> [Your goal]:
Up through the line that contains "mesh.materials.append(grey)", retype the entries exactly, beginning at the very first line.

[Saved data entries]
-- -- --

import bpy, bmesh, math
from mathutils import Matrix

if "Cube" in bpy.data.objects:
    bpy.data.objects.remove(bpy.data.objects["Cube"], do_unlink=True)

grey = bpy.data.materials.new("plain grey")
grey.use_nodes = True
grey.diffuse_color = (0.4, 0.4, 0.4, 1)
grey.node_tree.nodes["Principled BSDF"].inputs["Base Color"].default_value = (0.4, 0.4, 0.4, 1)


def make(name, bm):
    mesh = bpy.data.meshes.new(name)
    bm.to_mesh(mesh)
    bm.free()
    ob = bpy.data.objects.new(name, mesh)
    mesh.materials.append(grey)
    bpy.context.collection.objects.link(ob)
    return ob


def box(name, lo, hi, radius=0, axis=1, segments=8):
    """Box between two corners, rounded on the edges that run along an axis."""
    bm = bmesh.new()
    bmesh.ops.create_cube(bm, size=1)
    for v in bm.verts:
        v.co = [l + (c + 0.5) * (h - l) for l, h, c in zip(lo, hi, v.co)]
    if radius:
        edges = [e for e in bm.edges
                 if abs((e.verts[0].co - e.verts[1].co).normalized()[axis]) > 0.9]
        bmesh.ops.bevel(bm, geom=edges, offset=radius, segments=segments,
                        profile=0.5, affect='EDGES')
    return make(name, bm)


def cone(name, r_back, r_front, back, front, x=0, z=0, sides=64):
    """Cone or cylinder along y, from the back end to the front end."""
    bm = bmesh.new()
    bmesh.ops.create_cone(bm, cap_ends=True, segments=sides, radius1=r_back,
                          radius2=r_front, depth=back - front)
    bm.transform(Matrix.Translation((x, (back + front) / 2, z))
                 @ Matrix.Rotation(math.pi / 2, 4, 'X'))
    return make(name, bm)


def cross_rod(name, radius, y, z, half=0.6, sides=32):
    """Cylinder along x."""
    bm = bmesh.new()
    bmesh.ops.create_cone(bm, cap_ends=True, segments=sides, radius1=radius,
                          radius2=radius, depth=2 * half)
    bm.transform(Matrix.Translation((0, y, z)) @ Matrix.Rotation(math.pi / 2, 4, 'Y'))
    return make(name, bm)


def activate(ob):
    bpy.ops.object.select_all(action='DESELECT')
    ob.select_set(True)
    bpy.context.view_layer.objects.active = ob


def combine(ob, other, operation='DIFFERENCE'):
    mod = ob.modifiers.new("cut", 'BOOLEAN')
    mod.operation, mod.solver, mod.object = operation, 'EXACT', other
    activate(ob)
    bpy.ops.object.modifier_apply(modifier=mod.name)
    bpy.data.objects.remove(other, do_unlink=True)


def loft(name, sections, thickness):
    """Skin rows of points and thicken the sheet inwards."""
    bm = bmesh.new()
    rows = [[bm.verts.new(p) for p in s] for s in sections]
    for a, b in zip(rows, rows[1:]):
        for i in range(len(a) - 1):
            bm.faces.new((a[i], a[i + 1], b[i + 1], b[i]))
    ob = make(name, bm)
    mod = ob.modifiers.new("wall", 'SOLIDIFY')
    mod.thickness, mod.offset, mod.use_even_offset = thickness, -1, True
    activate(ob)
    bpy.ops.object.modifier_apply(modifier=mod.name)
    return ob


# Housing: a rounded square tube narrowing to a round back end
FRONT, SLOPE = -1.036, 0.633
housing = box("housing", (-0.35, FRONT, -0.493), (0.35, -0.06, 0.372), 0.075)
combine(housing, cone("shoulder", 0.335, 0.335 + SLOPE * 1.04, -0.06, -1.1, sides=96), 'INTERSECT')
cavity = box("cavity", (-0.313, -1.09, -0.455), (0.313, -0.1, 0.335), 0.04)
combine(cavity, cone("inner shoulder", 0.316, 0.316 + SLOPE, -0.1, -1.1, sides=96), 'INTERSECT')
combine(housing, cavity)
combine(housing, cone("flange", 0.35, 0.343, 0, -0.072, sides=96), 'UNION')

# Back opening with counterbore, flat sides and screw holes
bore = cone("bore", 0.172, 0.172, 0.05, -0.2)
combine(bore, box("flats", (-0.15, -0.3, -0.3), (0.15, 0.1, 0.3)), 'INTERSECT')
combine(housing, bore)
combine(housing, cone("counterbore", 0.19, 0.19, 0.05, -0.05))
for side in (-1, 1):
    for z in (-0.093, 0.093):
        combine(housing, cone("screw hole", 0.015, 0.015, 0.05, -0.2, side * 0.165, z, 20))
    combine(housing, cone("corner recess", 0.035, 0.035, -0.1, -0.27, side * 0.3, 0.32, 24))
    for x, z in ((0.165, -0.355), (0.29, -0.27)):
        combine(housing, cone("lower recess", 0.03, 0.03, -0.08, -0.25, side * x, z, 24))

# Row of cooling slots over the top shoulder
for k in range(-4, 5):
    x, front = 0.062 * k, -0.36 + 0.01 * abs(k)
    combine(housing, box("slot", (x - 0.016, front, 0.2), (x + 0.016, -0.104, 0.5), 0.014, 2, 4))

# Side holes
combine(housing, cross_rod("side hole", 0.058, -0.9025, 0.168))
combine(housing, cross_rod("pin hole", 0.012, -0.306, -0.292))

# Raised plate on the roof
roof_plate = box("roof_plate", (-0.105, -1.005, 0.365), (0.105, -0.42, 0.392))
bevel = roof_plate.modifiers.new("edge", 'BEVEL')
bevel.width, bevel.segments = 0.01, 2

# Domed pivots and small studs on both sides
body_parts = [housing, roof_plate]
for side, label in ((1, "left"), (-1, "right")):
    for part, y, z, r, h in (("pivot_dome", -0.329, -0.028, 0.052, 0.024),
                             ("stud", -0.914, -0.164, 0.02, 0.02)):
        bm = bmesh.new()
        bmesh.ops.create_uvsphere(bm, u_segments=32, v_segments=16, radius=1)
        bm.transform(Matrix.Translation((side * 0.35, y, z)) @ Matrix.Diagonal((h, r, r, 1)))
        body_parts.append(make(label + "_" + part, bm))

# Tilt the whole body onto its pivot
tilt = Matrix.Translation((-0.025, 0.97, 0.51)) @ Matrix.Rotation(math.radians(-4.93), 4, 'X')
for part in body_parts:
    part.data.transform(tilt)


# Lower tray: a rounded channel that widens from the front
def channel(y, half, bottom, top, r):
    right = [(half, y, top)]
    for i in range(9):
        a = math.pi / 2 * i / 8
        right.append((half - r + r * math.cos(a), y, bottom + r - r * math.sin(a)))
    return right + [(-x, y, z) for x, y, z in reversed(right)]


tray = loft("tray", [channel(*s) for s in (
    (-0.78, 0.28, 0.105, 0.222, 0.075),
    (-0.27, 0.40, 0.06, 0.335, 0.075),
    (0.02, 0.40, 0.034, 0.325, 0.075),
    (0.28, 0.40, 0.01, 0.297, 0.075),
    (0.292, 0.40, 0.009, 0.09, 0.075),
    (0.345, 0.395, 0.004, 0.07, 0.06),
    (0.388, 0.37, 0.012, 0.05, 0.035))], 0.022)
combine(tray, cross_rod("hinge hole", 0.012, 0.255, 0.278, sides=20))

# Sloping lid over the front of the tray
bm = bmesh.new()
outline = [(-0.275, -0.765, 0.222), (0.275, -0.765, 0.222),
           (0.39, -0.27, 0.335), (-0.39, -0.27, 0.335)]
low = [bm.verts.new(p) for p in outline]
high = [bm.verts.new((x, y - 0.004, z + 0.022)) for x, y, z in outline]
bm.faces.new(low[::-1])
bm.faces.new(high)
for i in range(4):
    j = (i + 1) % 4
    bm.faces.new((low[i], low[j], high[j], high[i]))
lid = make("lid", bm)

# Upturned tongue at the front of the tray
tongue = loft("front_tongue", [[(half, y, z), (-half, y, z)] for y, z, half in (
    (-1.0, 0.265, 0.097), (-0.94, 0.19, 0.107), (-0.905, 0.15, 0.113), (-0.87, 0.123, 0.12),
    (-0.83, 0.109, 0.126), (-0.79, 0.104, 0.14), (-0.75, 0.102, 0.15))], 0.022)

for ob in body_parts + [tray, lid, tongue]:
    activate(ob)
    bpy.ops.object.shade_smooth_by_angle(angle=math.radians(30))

-- -- --

> [Answer box]:
import bpy, bmesh, math
from mathutils import Matrix

if "Cube" in bpy.data.objects:
    bpy.data.objects.remove(bpy.data.objects["Cube"], do_unlink=True)

grey = bpy.data.materials.new("plain grey")
grey.use_nodes = True
grey.diffuse_color = (0.4, 0.4, 0.4, 1)
grey.node_tree.nodes["Principled BSDF"].inputs["Base Color"].default_value = (0.4, 0.4, 0.4, 1)


def make(name, bm):
    mesh = bpy.data.meshes.new(name)
    bm.to_mesh(mesh)
    bm.free()
    ob = bpy.data.objects.new(name, mesh)
    mesh.materials.append(grey)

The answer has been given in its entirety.